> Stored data
---------------

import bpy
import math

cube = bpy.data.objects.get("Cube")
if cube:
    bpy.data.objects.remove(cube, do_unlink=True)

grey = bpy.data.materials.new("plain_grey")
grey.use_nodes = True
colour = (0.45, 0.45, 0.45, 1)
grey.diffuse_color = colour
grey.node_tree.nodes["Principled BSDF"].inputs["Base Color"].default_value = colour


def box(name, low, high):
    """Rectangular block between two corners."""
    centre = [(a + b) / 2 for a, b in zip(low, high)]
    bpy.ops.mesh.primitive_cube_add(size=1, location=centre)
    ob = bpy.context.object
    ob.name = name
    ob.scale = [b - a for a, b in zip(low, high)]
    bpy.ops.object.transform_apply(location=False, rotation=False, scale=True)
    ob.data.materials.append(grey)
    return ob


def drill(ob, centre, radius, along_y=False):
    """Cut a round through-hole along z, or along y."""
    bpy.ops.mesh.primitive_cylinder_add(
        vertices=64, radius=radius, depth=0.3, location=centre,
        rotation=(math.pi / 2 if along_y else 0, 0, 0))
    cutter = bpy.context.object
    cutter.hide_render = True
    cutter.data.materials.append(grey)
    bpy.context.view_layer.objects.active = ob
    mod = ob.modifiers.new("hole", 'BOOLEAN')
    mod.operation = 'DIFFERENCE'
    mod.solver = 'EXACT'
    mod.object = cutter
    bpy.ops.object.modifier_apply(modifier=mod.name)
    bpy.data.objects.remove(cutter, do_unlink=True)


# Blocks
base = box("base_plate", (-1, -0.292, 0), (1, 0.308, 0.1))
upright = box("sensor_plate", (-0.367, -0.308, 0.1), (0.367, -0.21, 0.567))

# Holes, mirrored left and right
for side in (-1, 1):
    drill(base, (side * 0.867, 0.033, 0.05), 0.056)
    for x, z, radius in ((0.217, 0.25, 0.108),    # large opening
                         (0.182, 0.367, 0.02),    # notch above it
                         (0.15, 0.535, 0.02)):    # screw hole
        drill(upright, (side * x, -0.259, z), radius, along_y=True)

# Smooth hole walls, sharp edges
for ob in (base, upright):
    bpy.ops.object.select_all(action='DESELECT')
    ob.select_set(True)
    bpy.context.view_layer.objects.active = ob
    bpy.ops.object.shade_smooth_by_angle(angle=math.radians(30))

---------------

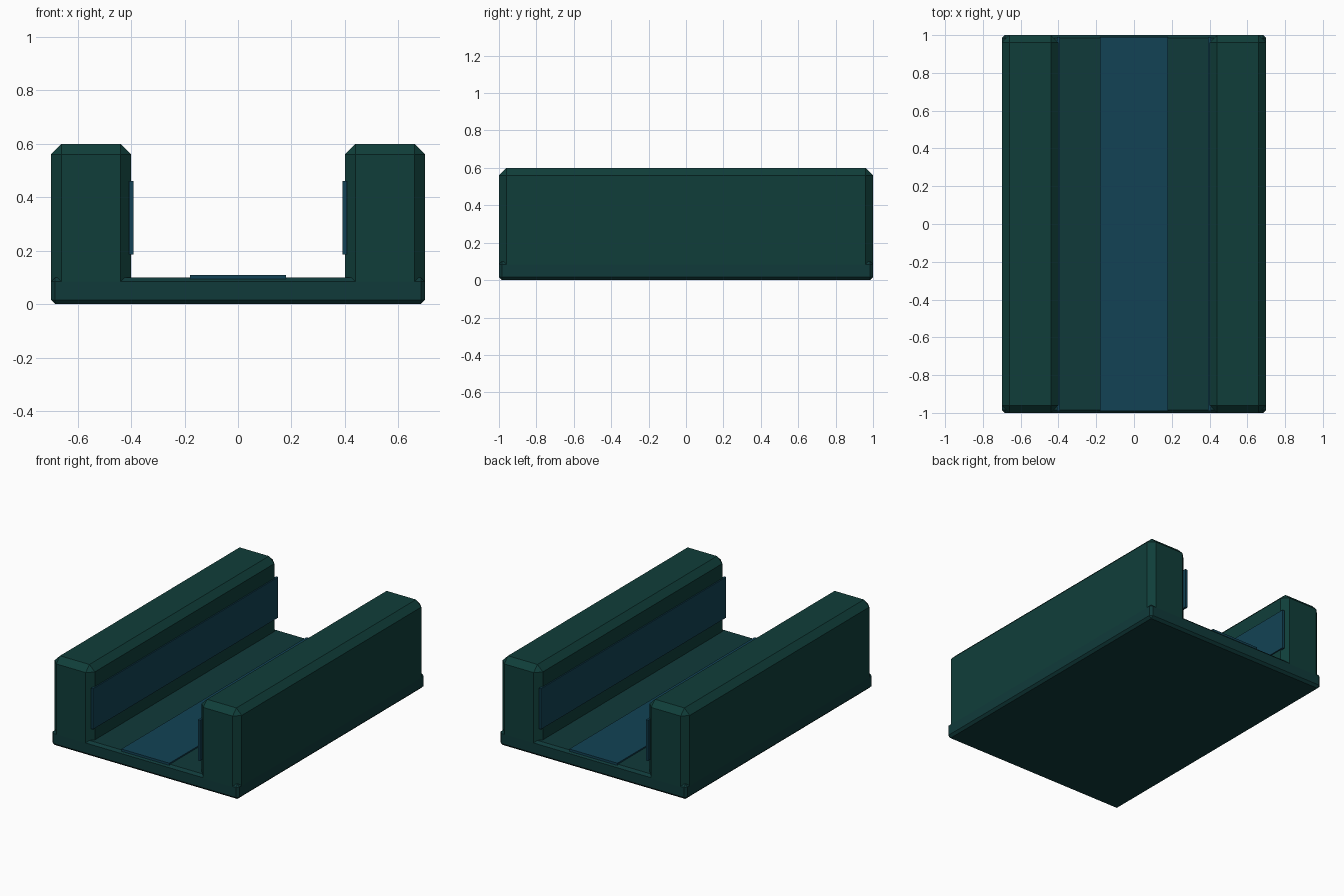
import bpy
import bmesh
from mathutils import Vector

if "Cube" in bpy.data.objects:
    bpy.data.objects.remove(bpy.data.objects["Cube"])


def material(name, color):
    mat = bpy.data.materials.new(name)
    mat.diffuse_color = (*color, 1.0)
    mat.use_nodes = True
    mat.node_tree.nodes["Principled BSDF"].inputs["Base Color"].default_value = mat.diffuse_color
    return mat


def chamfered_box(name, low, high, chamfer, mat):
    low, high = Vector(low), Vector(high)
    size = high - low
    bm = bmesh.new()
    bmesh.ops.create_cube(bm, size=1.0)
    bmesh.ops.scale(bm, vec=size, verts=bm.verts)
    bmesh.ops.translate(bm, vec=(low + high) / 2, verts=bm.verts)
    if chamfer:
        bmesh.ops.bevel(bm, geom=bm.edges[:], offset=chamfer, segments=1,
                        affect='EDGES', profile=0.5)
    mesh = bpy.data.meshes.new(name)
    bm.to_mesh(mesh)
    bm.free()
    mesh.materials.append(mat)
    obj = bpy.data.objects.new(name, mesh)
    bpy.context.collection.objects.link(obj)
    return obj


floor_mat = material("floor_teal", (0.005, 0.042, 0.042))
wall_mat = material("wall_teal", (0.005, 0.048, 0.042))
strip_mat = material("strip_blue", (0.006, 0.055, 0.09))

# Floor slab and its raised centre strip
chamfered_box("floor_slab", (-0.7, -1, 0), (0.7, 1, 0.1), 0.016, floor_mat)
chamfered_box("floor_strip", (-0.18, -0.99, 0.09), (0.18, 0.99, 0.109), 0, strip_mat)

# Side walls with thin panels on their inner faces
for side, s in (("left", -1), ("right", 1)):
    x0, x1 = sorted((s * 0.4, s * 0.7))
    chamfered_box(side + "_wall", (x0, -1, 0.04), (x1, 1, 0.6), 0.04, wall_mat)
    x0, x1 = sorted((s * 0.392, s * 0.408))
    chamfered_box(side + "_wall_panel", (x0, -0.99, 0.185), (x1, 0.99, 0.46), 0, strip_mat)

---------------

> WHAT IS EXPECTED
Which lines of the records above hold the word "True"? Copy each of them.

> TASK ANSWER
    bpy.data.objects.remove(cube, do_unlink=True)
grey.use_nodes = True
    bpy.ops.object.transform_apply(location=False, rotation=False, scale=True)
    cutter.hide_render = True
    bpy.data.objects.remove(cutter, do_unlink=True)
        drill(upright, (side * x, -0.259, z), radius, along_y=True)
    ob.select_set(True)
    mat.use_nodes = True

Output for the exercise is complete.